any owner . . . of any domestic animal or poultry . . . may kill any dog which he shall find pursuing or worrying any such domestic animal or poultry.
96 A.2d, at 228.
By contrast, the Supreme Court of Idaho struck down on due process grounds a statute which permitted a game warden to kill 'any dog running at large in territory inhabited by deer.' In that case, Smith v. Costello, 290 P.2d 742 (Id. 1955), there was 'no contention that the dogs were tracking, chasing, molesting or worrying deer or had the habit of so doing.' Id. at 743. The court held that a legislative declaration
that a dog running at large in territory inhabited by deer is a public nuisance, without more, is an arbitrary, unreasonable, and unconstitutional regulation.
Id. at 744. It is instructive to note, however, that even the Idaho court indicated that its determination might have been otherwise had it been demonstrated that the dog in question 'had the habit' of chasing deer. These decisions seem to indicate that section 3 of article 192-3, V.T.C.S., will withstand attack on constitutional grounds.
You next ask what standard would be required to show that a dog in 'known to have attacked . . . a domestic animal or fowl?' This inquiry requires the consideration and resolution of fact questions, and therefore cannot be answered in an Attorney General Opinion.
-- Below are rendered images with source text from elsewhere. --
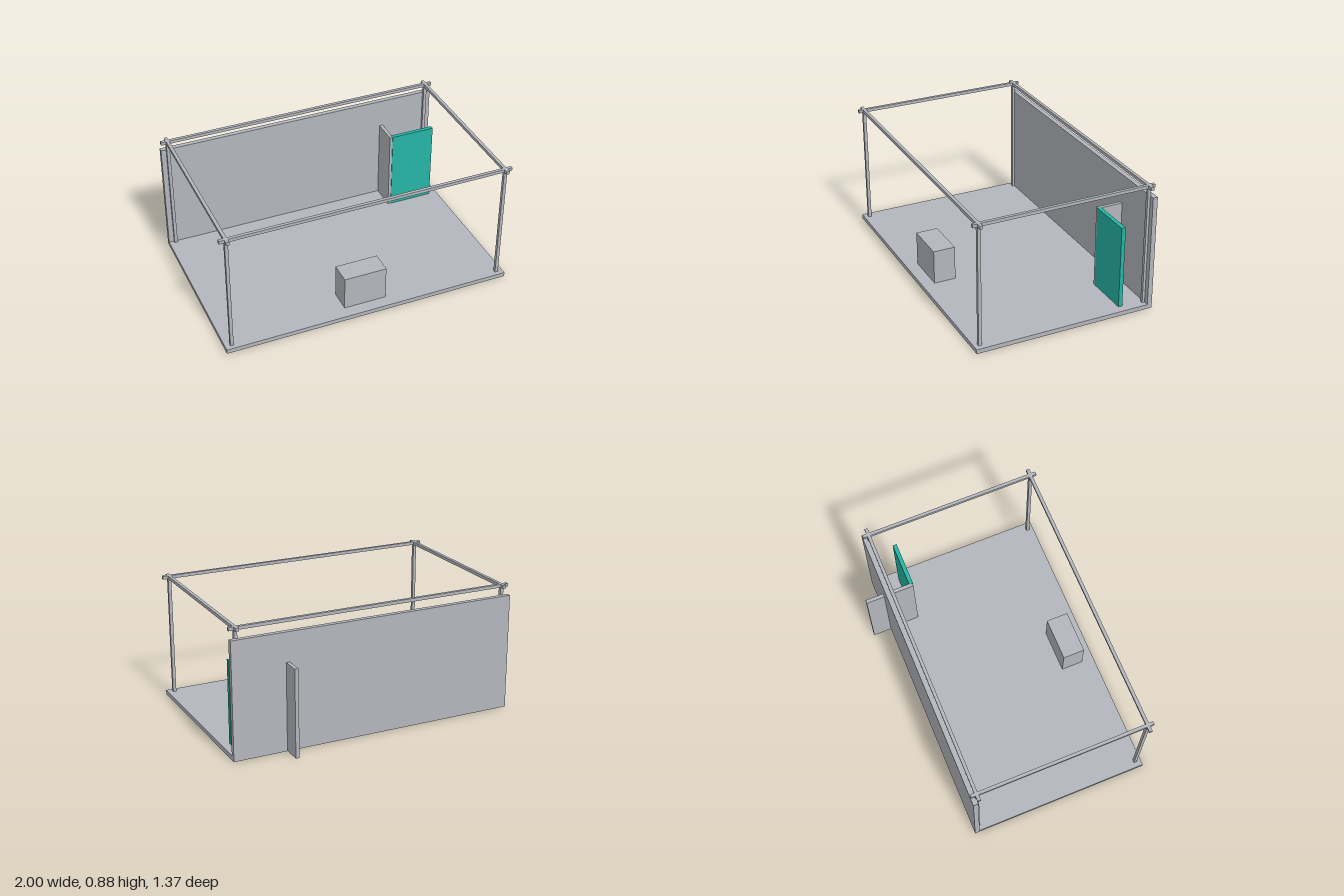
import * as THREE from 'three';

export function createModel() {
  const group = new THREE.Group();
  const grey = new THREE.MeshStandardMaterial({ name: 'light grey', color: 0xb3b6bc });
  const teal = new THREE.MeshStandardMaterial({ name: 'teal', color: 0x26b5a4 });

  // Box given by its lower and upper limits on each axis
  function slab(name, [x0, x1], [y0, y1], [z0, z1], material = grey) {
    const mesh = new THREE.Mesh(new THREE.BoxGeometry(x1 - x0, y1 - y0, z1 - z0), material);
    mesh.position.set((x0 + x1) / 2, (y0 + y1) / 2, (z0 + z1) / 2);
    mesh.name = name;
    group.add(mesh);
  }
  const around = (c, half = 0.011) => [c - half, c + half];

  const depth = [-0.56, 0.687];
  const floorTop = 0.03;
  const beamY = [0.853, 0.875];

  // Platform and back wall
  slab('floor', [-1, 1], [0, floorTop], depth);
  slab('backWall', [-1, 1], [floorTop, 0.8], [-0.56, -0.527]);

  // Frame: posts and beams that cross at the corners
  const frameX = [-0.954, 0.954];
  const frameZ = [-0.52, 0.647];
  for (const x of frameX) {
    slab('sideBeam', around(x), beamY, depth);
    for (const z of frameZ) slab('post', around(x), [floorTop, beamY[0]], around(z));
  }
  for (const z of frameZ) slab('crossBeam', [-1, 1], beamY, around(z));

  // Storage corner: partition through the wall and coloured door
  slab('partition', [0.61, 0.635], [0.001, 0.6], [-0.687, -0.349]);
  slab('door', [0.63, 0.943], [0.002, 0.602], [-0.373, -0.345], teal);

  // Counter near the front edge
  slab('counter', [-0.15, 0.147], [floorTop, 0.267], [0.45, 0.602]);

  return group;
}
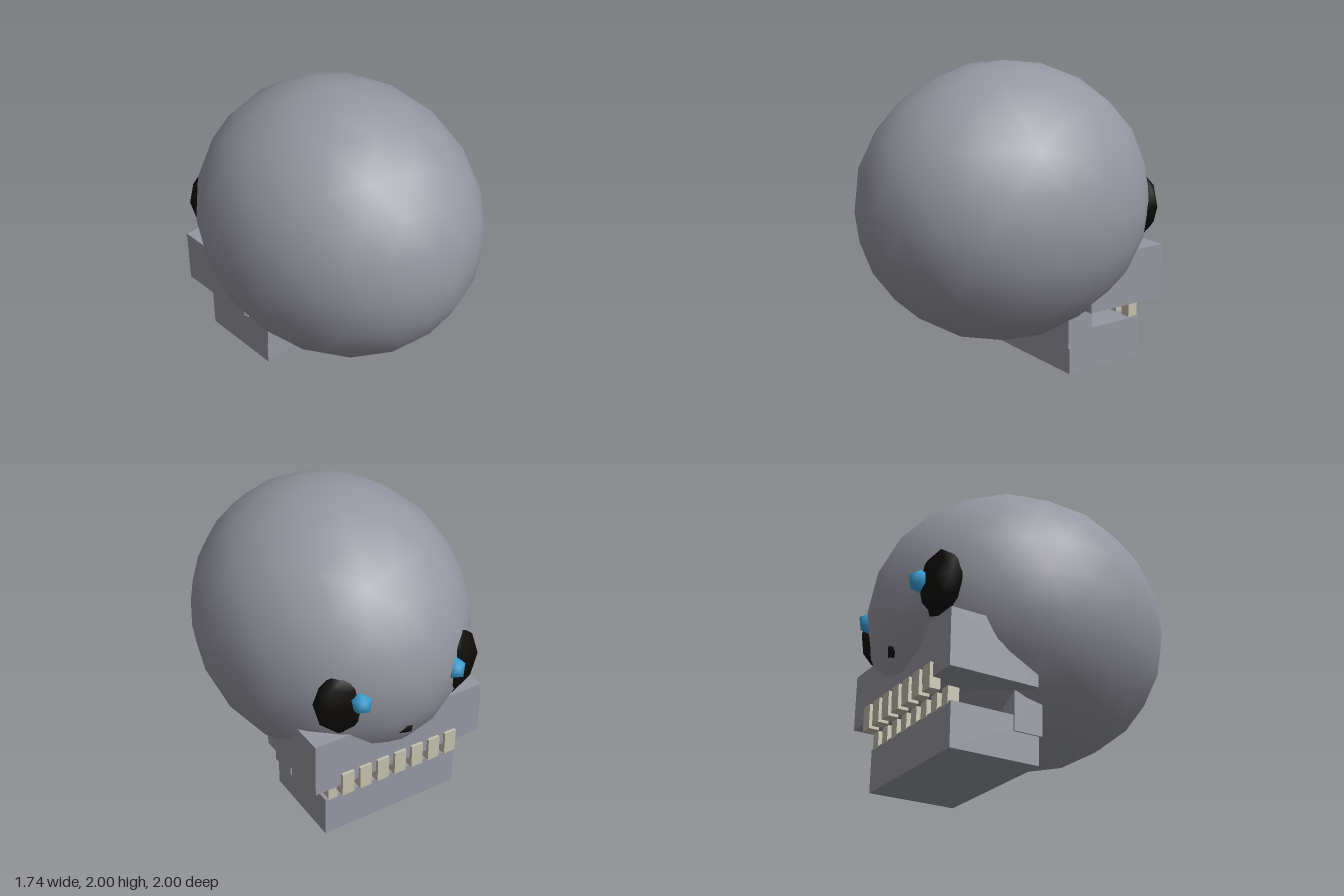
import * as THREE from 'three';
import { mergeVertices } from 'three/addons/utils/BufferGeometryUtils.js';

const material = (color) => new THREE.MeshStandardMaterial({ color });

export function createModel() {
  const model = new THREE.Group();
  const bone = material(0x9596a0);
  const dark = material(0x0c0a08);
  const blue = material(0x349fd6);
  const ivory = material(0xc4c0ac);

  const add = (name, geometry, mat, x, y, z, parent = model) => {
    const mesh = new THREE.Mesh(geometry, mat);
    mesh.name = name;
    mesh.position.set(x, y, z);
    parent.add(mesh);
    return mesh;
  };

  // Faceted ball with its poles on y, stretched to three radii, smooth shaded
  const ball = (rx, ry, rz, detail) => {
    let g = new THREE.IcosahedronGeometry(1, detail);
    g.deleteAttribute('uv');
    g.deleteAttribute('normal');
    g.rotateZ(-Math.atan(2 / (1 + Math.sqrt(5))));
    g = mergeVertices(g, 1e-4);
    g.scale(rx, ry, rz);
    g.computeVertexNormals();
    return g;
  };

  // Box given by its limits on each axis
  const box = (name, [x0, x1], [y0, y1], [z0, z1], mat, parent) =>
    add(name, new THREE.BoxGeometry(x1 - x0, y1 - y0, z1 - z0), mat,
      (x0 + x1) / 2, (y0 + y1) / 2, (z0 + z1) / 2, parent);

  // Cranium
  add('cranium', ball(0.87, 0.91, 1, 3), bone, 0, 1.09, 0);

  // Eye sockets and pupils; the face looks toward -z
  for (const [side, s] of [['left', 1], ['right', -1]]) {
    const x = s * 0.337 - 0.005;
    add(side + 'EyeSocket', ball(0.25, 0.25, 0.12, 1), dark, x, 1.04, -0.788);
    add(side + 'Pupil', ball(0.07, 0.08, 0.085, 0), blue, x, 1.06, -0.895);
  }

  // Nose hole
  add('noseHole', ball(0.08, 0.09, 0.075, 0), dark, -0.005, 0.755, -0.857);

  // Upper jaw: side profile (depth, height) extruded across the face
  const profile = [[0.25, 0.43], [0.84, 0.43], [0.84, 0.795], [0.61, 0.795],
    [0.57, 0.725], [0.525, 0.665], [0.36, 0.575], [0.25, 0.515]];
  const upper = new THREE.ExtrudeGeometry(
    new THREE.Shape(profile.map(([d, h]) => new THREE.Vector2(d, h))),
    { depth: 1.225, bevelEnabled: false });
  upper.translate(0, 0, -0.6125).rotateY(Math.PI / 2);
  add('upperJaw', upper, bone, -0.007, 0, 0);

  // Lower jaw and its hinges
  box('lowerJaw', [-0.5, 0.49], [0, 0.28], [-0.762, -0.17], bone);
  box('leftHinge', [0.365, 0.5], [0.18, 0.5], [-0.345, -0.15], bone);
  box('rightHinge', [-0.51, -0.375], [0.18, 0.5], [-0.345, -0.15], bone);

  // Two interleaved rows of teeth
  const teeth = (name, count, pitch, width, y, z) => {
    const row = new THREE.Group();
    row.name = name;
    for (let i = 0; i < count; i++) {
      const x = (i - (count - 1) / 2) * pitch;
      box('tooth', [x - width / 2, x + width / 2], y, z, ivory, row);
    }
    model.add(row);
  };
  teeth('upperTeeth', 7, 0.128, 0.084, [0.36, 0.52], [-0.86, -0.79]);
  teeth('lowerTeeth', 8, 0.124, 0.068, [0.27, 0.38], [-0.764, -0.69]);

  return model;
}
Although we cannot conclude that section 3 of article 192-3, V.T.C.S., is violative of due process, we believe it is appropriate to take cognizance of the relative severity of a statute which authorizes the summary destruction of a dog by any person 'having knowledge' of the dog's attack on any 'domestic animal.' The statute reflects a long-standing conflict between livestock owners and dog lovers, particularly in rural areas, and article 192-3, V.T.C.S., cannot of course be implemented in the absence of an affirmative county-wide majority vote. All three state courts which have upheld statutes similar to article 192-3, V.T.C.S., must have felt a similar sense of unease, however, for each of them added a few comments on the law's significance.
The Connecticut court said that
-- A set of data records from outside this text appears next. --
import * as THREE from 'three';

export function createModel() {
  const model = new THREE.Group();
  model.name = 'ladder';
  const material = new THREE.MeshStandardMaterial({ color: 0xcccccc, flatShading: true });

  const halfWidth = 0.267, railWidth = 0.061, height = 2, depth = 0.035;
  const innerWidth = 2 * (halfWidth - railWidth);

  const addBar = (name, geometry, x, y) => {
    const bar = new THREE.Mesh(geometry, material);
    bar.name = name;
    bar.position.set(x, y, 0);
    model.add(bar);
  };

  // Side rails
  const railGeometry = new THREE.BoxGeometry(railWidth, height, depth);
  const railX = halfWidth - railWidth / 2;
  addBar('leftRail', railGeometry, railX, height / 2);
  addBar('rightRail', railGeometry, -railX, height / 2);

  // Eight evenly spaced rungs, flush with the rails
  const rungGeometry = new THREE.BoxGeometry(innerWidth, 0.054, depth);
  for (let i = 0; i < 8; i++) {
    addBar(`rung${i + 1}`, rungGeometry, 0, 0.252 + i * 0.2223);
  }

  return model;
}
recent authority tends toward the full recognition of property rights in dogs as in other domestic animals.
Soucy, supra, at 228. The New Jersey court indicated that
opinions may well differ as to the equities of a particular case and we may sympathize with the views of the respective parties, but they are not our concern.
Bunn, supra, at 578. The court implied that a relaxation in the statute's severity may be overdue, but that amendment must come from the legislature. Bunn, supra, at 578. And in Failing v. People, supra, the court, while upholding the law, was not reluctant to disclose its sympathies:
With such legal sanction as is provided by section 40, a dog's life continues to be more hazardous in rural than in urban territory. Evidently the clash is between the economic and the aesthetic. We may sympathize with the aesthetic, but positive law must control.
98 P.2d, at 867.
Before article 192-3, V.T.C.S., can be adopted in any county, it must be approved by an affirmative vote of the voters of the county. As we have noted, article 192-3, V.T.C.S., need not be adopted in any county, but in any county in which sheep, cattle and other livestock remain of substantial economic importance, it is available to protect those interests from attacking dogs.
A county ordinance which, pursuant to an affirmative vote of the people of the county, adopts the provisions of section 3 of article 192-3, V.T.C.S., is not unconstitutional.
Very truly yours,
Attorney General of Texas
John W. Fainter, Jr.
First Assistant Attorney General
Ted L. Hartley
Executive Assistant Attorney General
Prepared by Rick Gilpin
Assistant Attorney General